Matthew Hulsizer has run out of patience with political officials in Glendale, Ariz., and pulled his bid to buy the Phoenix Coyotes, according to a source familiar with the situation.
The Chicago businessman still plans to buy an NHL team but is not sure which team will draw his attention. Even though several teams contacted Hulsizer once his interest in the Coyotes became known last year, he has been concentrating solely on the Coyotes.
Hulsizer tried for months to buy the financially crippled team from the NHL but was not able to come to an arena-lease agreement with the suburban city of Glendale. He dropped out Monday after Glendale officials backed away from Hulsizer's offer to raise the money he was willing to put into the deal by $35-million (all currency U.S.).
Hulsizer, who declined to comment, was told Glendale has two other buyers lined up for the Coyotes. One is believed to be Jerry Reinsdorf, owner of the Chicago White Sox and the Chicago Bulls. The other is an unknown group that a source said is thought to have contacted Glendale recently but has not looked at any of the Coyotes' books.
Apparently Hulsizer was informed that the city wanted to restart the bidding process with him and the other two groups. He felt time was running out to take over the team and prepare for next season and declined to participate. Glendale officials could not be reached for comment.
The NHL wants $170-million for the Coyotes to cover its costs in buying the team out of bankruptcy. Hulsizer was never willing to pay that much, so negotiations involved Glendale and a lease for Jobing.com Arena.
At one point, Hulsizer had a tentative agreement with Glendale that was to provide him with $100-million up front from a municipal bond deal, plus $97-million over five years for managing the arena. He was to put up another $70-million.
But opposition from the Goldwater Institute, a public watchdog, stalled the bond deal and almost saw the team sold to Winnipeg interests. But to prevent the team from moving, Glendale city council stepped in to pledge $25-million toward the Coyotes' operating losses for next season, bringing the city's subsidy for the team to $50-million over the last two years.

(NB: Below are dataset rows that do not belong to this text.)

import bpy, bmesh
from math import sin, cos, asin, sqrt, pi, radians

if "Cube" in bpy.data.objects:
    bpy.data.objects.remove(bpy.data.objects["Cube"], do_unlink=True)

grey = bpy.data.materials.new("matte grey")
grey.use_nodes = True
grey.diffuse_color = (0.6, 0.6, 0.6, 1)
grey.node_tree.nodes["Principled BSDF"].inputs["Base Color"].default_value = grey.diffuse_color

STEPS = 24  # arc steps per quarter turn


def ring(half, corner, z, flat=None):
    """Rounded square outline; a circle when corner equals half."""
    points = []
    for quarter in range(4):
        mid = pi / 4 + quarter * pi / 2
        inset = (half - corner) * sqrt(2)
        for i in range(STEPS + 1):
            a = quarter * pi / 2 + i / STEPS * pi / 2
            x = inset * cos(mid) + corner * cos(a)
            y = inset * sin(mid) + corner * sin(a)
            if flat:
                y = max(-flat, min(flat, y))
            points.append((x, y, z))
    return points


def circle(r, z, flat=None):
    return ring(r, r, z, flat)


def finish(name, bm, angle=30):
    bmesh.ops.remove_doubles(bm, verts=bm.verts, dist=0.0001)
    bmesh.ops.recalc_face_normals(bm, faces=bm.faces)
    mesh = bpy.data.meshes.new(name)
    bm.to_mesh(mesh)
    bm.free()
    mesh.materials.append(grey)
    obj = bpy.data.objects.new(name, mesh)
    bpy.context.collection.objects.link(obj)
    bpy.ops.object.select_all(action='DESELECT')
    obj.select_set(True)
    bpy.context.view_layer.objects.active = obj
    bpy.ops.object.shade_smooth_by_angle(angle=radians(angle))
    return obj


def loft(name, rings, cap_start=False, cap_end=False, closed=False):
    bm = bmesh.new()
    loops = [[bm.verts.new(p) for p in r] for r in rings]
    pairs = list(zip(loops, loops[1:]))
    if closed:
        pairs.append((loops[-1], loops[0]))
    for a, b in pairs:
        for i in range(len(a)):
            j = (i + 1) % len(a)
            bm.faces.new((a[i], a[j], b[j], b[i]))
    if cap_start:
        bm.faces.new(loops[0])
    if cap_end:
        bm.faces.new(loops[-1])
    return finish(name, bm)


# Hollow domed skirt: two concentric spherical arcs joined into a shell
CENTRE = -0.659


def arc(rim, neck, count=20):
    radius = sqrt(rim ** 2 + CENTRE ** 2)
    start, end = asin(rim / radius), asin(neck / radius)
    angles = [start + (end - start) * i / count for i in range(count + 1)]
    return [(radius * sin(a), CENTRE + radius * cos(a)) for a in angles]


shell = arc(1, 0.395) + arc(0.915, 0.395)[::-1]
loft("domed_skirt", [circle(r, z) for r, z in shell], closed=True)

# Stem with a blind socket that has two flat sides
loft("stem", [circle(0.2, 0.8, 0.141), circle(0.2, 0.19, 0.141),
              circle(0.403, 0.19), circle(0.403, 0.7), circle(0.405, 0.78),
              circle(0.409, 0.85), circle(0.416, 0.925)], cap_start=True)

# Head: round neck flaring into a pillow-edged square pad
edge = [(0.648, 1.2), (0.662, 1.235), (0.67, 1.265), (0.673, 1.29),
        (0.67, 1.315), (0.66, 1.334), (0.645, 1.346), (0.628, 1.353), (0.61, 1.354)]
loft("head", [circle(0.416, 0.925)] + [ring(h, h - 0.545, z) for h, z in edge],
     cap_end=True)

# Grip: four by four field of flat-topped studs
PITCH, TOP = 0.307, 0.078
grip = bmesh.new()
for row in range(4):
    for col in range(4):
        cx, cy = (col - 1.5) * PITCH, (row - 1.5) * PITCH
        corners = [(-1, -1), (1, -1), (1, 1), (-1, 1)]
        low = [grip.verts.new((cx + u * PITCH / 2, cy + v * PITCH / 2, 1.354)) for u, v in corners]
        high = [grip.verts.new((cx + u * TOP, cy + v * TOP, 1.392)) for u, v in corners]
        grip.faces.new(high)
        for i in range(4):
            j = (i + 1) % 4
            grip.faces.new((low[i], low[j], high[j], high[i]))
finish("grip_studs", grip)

While the NHL gave Glendale a deadline of Dec. 31 to find a buyer willing to keep the team in Glendale or it would sell it to any buyer, those close to the situation believe city officials became emboldened when Winnipeg landed the Atlanta Thrashers this month. Reinsdorf, whose local representative, John Kaites, is a veteran Republican political power broker who is a close friend of Glendale city manager Ed Beasley, has been in and out of the Coyotes picture several times.

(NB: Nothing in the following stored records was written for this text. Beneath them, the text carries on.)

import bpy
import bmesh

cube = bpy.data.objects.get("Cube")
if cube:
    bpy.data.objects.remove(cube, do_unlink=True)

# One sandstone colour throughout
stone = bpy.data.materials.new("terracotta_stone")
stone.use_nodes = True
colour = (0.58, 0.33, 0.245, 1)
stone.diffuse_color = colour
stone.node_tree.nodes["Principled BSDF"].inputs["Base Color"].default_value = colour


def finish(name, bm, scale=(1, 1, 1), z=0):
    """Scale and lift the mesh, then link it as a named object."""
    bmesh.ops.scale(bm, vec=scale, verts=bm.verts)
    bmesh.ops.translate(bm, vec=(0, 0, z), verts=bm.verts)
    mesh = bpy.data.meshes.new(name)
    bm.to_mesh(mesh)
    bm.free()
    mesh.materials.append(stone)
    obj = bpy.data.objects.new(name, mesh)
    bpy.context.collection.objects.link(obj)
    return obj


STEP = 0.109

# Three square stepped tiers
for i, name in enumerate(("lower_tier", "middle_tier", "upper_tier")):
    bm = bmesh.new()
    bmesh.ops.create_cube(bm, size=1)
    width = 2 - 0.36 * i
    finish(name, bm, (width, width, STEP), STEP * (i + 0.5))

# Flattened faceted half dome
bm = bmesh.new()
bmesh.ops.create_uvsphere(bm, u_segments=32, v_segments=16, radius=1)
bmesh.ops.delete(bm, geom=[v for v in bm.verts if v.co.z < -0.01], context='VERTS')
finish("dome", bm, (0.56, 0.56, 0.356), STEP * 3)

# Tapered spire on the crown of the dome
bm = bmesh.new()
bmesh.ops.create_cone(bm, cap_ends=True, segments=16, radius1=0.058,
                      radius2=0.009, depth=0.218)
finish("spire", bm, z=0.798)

The irony is that Hulsizer was enticed to bid for the Coyotes when fellow Chicagoan Reinsdorf dropped out of the sale a second time because he did not want to put much of his own money into the deal. A source familiar with the negotiations said if Reinsdorf is back in the picture, it is unlikely he will be willing to put up any more of his own money than Hulsizer was.